BRIEF — Retrieve all lines below that have the string "stone".
── EXTRACTED INFORMATION ──
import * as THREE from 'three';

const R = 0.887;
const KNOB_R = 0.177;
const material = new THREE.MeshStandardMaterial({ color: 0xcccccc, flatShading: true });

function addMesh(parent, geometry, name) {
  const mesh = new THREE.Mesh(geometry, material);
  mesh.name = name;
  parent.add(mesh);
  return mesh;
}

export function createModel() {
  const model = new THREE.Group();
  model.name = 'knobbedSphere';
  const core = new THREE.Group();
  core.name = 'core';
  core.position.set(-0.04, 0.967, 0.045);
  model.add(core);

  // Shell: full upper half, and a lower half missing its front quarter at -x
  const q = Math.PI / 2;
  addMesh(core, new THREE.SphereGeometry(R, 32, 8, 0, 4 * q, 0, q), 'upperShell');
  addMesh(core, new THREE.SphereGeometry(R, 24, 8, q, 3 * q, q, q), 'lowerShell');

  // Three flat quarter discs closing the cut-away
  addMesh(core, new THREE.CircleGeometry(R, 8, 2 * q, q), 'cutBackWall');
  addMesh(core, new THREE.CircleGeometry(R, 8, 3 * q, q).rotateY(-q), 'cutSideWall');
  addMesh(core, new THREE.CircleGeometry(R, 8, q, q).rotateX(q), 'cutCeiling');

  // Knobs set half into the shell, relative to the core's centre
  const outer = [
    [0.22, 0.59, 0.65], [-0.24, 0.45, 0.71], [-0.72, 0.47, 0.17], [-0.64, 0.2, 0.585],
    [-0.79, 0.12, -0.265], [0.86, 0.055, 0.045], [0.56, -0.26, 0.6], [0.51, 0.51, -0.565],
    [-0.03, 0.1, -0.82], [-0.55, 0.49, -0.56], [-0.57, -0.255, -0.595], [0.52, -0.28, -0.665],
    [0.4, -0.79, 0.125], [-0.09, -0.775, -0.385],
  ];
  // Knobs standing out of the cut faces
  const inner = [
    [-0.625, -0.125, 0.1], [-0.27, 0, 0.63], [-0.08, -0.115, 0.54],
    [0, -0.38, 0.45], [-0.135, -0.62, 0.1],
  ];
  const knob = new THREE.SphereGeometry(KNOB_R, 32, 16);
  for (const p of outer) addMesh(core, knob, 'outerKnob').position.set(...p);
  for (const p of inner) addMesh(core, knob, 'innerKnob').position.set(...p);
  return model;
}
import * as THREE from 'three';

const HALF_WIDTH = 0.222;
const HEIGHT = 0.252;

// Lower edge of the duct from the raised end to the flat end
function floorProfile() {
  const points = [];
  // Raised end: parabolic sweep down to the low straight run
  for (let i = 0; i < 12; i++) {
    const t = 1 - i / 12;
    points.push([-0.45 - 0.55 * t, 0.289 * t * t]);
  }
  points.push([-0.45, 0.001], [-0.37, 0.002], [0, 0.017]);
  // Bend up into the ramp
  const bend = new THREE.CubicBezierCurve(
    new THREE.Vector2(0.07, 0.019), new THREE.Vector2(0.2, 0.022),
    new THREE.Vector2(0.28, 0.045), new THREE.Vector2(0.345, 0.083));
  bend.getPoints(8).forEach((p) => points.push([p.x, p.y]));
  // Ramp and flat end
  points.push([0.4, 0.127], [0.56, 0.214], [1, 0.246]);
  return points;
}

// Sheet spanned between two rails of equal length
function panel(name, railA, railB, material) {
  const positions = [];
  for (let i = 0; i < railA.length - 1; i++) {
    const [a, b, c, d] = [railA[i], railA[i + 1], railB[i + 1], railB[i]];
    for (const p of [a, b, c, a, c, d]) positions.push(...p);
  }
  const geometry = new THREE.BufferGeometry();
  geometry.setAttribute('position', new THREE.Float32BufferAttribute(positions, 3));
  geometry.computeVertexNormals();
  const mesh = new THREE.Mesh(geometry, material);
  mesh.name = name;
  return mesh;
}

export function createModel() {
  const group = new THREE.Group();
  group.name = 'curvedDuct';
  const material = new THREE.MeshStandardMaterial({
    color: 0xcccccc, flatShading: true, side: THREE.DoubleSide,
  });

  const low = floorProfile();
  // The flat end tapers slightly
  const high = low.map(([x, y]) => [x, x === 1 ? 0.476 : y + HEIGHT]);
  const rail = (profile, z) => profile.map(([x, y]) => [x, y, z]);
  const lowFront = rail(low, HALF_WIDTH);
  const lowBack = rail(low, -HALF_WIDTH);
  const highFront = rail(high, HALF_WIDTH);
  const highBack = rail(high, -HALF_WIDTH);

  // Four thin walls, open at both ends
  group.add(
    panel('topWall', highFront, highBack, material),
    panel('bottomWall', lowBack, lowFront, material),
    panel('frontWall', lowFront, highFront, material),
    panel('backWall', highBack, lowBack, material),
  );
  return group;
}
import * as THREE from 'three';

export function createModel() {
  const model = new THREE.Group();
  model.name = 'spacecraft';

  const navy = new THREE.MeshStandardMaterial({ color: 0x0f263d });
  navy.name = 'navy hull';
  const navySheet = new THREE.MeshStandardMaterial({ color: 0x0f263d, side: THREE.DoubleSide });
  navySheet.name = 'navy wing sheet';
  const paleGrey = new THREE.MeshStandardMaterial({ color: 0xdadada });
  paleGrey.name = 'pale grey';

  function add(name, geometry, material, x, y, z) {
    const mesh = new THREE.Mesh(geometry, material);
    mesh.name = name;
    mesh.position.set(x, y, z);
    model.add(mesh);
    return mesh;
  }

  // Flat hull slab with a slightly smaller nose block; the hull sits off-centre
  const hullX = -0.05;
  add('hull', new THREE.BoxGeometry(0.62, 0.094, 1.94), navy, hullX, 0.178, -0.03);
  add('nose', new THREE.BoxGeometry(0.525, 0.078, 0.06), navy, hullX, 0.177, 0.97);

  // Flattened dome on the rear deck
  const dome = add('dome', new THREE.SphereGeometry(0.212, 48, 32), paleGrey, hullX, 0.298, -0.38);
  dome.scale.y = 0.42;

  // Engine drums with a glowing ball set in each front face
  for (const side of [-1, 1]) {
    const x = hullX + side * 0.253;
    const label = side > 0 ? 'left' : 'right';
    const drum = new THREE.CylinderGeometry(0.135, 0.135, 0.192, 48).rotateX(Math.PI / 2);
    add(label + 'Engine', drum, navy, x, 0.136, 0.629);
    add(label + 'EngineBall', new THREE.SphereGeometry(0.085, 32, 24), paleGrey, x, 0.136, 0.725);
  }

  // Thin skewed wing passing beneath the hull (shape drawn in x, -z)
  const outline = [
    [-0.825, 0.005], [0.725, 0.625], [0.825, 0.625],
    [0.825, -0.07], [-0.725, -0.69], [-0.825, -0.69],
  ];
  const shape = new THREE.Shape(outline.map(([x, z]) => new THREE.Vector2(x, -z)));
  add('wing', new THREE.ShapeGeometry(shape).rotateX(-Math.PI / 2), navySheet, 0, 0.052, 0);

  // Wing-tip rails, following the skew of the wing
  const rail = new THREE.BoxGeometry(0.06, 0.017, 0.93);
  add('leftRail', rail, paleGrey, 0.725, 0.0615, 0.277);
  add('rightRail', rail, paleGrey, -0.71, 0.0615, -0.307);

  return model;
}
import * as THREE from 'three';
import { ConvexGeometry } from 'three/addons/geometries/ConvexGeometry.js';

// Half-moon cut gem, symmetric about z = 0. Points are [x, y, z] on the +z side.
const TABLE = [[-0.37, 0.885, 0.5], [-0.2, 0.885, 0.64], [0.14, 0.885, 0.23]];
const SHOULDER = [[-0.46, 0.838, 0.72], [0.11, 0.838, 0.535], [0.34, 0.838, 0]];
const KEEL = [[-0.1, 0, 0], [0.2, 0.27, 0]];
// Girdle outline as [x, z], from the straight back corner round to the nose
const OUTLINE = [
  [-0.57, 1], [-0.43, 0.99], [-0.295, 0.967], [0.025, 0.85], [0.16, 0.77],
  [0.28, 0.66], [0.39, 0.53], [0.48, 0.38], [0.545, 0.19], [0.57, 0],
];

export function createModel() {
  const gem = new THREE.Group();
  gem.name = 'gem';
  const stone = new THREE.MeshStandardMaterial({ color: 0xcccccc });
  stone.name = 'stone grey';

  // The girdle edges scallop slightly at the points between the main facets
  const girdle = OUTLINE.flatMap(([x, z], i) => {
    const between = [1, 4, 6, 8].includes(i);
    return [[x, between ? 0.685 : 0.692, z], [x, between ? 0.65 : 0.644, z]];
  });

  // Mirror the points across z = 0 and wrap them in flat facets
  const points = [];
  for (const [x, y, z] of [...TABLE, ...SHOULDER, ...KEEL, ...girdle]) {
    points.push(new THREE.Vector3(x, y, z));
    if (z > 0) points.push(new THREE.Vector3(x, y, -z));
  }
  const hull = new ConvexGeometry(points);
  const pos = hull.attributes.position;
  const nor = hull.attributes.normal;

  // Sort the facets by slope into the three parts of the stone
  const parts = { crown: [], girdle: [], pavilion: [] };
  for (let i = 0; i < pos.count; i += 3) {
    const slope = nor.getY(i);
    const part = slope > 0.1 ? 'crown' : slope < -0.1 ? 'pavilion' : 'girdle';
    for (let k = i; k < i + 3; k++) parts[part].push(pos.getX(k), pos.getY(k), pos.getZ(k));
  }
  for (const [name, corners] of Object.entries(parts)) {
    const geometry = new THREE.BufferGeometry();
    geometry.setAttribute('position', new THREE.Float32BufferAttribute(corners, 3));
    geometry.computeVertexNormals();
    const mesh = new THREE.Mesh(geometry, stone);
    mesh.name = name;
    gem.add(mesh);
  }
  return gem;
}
───
ANSWER SECTION —
  const stone = new THREE.MeshStandardMaterial({ color: 0xcccccc });
  stone.name = 'stone grey';
  // Sort the facets by slope into the three parts of the stone
    const mesh = new THREE.Mesh(geometry, stone);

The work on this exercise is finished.